According to JG Bruton, apart from Santiago de la Vega, other places named by the Spaniards during this time, and extending across the island are eight rivers (also known as Robert Wallace Thompson, Las Chorreras by Spanish coloniales5) Rio Bueno, Santa Cruz, 6 Miño7 River and Port Antonio (also known as Thompson, during the Spanish era, Puerto Antón5) .6 Also, the name of Montego Bay, the capital of St. James Parish, could lead according Bruton, the Spanish name Bay butter, referring to the large number of pigs used there in the industry butter, 12 and the people Oracabessa derived surely the Spanish word Cabeza de Oro with which would be designated the people during the Spanish domination of all, due to the existence of a nearby hill to the region, whose summit is covered, at certain times of the year, yellow flowers. For its part, the names of other places, according to the author, are a translation of the names by which the Spaniards called it: Thus Bay Dry Harbour (Puerto Seco) was a place where he entered Colón for water when he sought refuge with two caravels already in bad shape and partially destroyed. Runaway Bay (Bay Escape), meanwhile, is a bay from which fled in 1665, the Spanish governor of the island, Ysassi, bound for Cuba. On the other hand, the town's name derive from the Spanish Moneague The adjective Monte de Agua (the name by which the Spaniards called it because it is a village surrounded by hills, one of which emanates a creek) 7 or, as Yates, La Manigua, word much used in Cuba to refer to a dense forest and impenetrable.5 Some Spanish gentilicios of the island, however, have been lost, such is the case of the Río de la Villa (Current Copper River name appointed to the region by the British, probably as HP Jacobs, after seeing the word copper on a map, pointing at one point there, and believe that was the name of the Rio5) and river near Spanish Town, Boca Water, river is now called Bog Walk (Paseo del Pantano) .7 However, Robert Wallace Thompson rejects the idea of Bruton on the relationship between the current names of Jamaican places mentioned the names designated by the Spanish in the same the absence, according to him, documents and colonial sources indicating, if you like, the existence of those names during the Spanish era of the island, indicating that such names derive from Indian words (Orocabezzas, perhaps Orocavis, word found in Santo Domingo) or English (Ocho Rios, Port Antonio maybe) .5 The Spanish introduced many crops Jamaica as sugar cane, bananas and citrus. Also it was they who apparently introduced most of the pets that are currently on the island, such as pigs, horses, goats, cats, dogs and chickens.

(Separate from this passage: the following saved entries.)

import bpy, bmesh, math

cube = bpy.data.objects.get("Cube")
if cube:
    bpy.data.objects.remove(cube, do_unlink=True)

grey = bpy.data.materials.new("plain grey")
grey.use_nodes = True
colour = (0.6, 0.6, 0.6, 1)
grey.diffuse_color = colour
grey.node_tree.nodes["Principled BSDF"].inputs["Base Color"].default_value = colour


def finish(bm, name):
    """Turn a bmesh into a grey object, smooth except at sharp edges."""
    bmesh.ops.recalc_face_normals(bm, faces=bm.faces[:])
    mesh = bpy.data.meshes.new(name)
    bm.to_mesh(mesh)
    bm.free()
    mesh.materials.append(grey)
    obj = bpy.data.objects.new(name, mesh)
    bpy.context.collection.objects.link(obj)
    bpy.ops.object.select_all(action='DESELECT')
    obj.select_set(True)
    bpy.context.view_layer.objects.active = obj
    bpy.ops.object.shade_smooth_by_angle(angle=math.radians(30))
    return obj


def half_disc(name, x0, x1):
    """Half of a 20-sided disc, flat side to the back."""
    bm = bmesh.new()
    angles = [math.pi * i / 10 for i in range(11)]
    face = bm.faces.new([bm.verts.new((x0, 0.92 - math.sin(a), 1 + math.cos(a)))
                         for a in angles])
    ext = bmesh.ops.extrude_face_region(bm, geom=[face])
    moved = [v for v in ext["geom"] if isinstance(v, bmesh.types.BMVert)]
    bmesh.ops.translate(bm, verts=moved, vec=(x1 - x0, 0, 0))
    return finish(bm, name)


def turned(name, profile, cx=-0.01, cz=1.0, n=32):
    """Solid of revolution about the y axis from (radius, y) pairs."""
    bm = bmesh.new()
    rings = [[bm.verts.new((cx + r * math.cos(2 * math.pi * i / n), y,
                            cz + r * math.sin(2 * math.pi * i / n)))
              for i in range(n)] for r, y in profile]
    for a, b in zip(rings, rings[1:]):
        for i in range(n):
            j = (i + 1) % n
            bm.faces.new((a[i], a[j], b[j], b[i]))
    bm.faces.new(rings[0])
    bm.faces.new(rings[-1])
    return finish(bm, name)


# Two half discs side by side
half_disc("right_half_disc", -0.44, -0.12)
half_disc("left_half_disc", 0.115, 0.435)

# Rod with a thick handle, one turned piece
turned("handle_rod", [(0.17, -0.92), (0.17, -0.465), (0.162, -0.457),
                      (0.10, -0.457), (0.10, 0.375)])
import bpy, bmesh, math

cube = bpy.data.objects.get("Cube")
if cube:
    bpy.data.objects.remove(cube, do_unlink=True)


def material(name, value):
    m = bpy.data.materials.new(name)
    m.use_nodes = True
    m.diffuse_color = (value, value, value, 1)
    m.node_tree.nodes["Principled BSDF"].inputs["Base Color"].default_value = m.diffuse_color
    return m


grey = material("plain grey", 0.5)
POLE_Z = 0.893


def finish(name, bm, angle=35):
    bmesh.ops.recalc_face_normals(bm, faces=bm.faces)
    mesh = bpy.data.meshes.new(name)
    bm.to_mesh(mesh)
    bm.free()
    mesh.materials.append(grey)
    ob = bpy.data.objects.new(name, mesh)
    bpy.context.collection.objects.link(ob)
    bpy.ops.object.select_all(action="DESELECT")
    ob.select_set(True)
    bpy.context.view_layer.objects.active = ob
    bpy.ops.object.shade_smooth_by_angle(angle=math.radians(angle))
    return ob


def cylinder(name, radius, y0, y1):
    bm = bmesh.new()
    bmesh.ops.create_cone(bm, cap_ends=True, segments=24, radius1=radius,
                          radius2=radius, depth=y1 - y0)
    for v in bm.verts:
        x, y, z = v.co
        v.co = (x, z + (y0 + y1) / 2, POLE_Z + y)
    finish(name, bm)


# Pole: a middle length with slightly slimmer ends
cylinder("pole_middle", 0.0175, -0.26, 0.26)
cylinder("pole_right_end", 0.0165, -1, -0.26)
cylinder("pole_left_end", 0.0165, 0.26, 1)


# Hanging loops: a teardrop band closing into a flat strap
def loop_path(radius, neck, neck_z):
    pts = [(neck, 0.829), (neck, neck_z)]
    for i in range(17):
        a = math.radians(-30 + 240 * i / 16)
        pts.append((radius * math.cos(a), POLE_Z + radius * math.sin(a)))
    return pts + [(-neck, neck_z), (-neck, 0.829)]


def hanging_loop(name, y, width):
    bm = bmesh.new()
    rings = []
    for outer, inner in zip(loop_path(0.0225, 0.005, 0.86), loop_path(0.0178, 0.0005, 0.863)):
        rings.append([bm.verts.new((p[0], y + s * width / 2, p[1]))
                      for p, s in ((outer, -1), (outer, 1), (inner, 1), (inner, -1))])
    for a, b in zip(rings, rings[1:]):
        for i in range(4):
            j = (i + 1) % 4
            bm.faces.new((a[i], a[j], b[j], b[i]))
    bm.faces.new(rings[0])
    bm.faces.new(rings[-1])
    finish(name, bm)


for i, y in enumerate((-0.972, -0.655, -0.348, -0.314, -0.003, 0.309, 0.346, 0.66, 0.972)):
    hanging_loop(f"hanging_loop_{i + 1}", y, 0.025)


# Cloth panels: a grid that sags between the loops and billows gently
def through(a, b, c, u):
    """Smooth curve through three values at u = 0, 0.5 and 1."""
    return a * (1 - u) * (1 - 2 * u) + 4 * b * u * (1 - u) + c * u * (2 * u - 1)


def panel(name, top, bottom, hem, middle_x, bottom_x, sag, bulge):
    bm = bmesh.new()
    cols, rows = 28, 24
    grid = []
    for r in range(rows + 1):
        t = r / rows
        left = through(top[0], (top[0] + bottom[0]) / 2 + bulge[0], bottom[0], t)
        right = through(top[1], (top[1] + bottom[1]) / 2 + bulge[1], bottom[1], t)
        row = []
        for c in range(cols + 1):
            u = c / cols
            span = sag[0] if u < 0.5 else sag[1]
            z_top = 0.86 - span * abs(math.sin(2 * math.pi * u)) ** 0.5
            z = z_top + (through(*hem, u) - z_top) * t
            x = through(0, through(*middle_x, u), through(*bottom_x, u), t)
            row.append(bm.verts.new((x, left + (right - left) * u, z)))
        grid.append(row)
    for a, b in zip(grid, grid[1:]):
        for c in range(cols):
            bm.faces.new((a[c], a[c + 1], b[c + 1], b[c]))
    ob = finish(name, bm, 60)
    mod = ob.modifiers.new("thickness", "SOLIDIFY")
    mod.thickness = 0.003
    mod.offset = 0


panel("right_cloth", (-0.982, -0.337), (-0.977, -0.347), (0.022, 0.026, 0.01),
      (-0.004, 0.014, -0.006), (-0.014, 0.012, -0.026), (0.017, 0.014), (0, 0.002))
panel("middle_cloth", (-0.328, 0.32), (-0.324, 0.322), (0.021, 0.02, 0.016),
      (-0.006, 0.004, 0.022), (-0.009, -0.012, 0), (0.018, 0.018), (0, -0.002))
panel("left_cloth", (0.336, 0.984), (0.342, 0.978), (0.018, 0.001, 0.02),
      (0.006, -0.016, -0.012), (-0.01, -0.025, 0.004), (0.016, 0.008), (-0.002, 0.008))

POORLY WRITTEN or simply copy pasted from another source, case in point: Las Chorreras by Spanish coloniales5) Rio Bueno,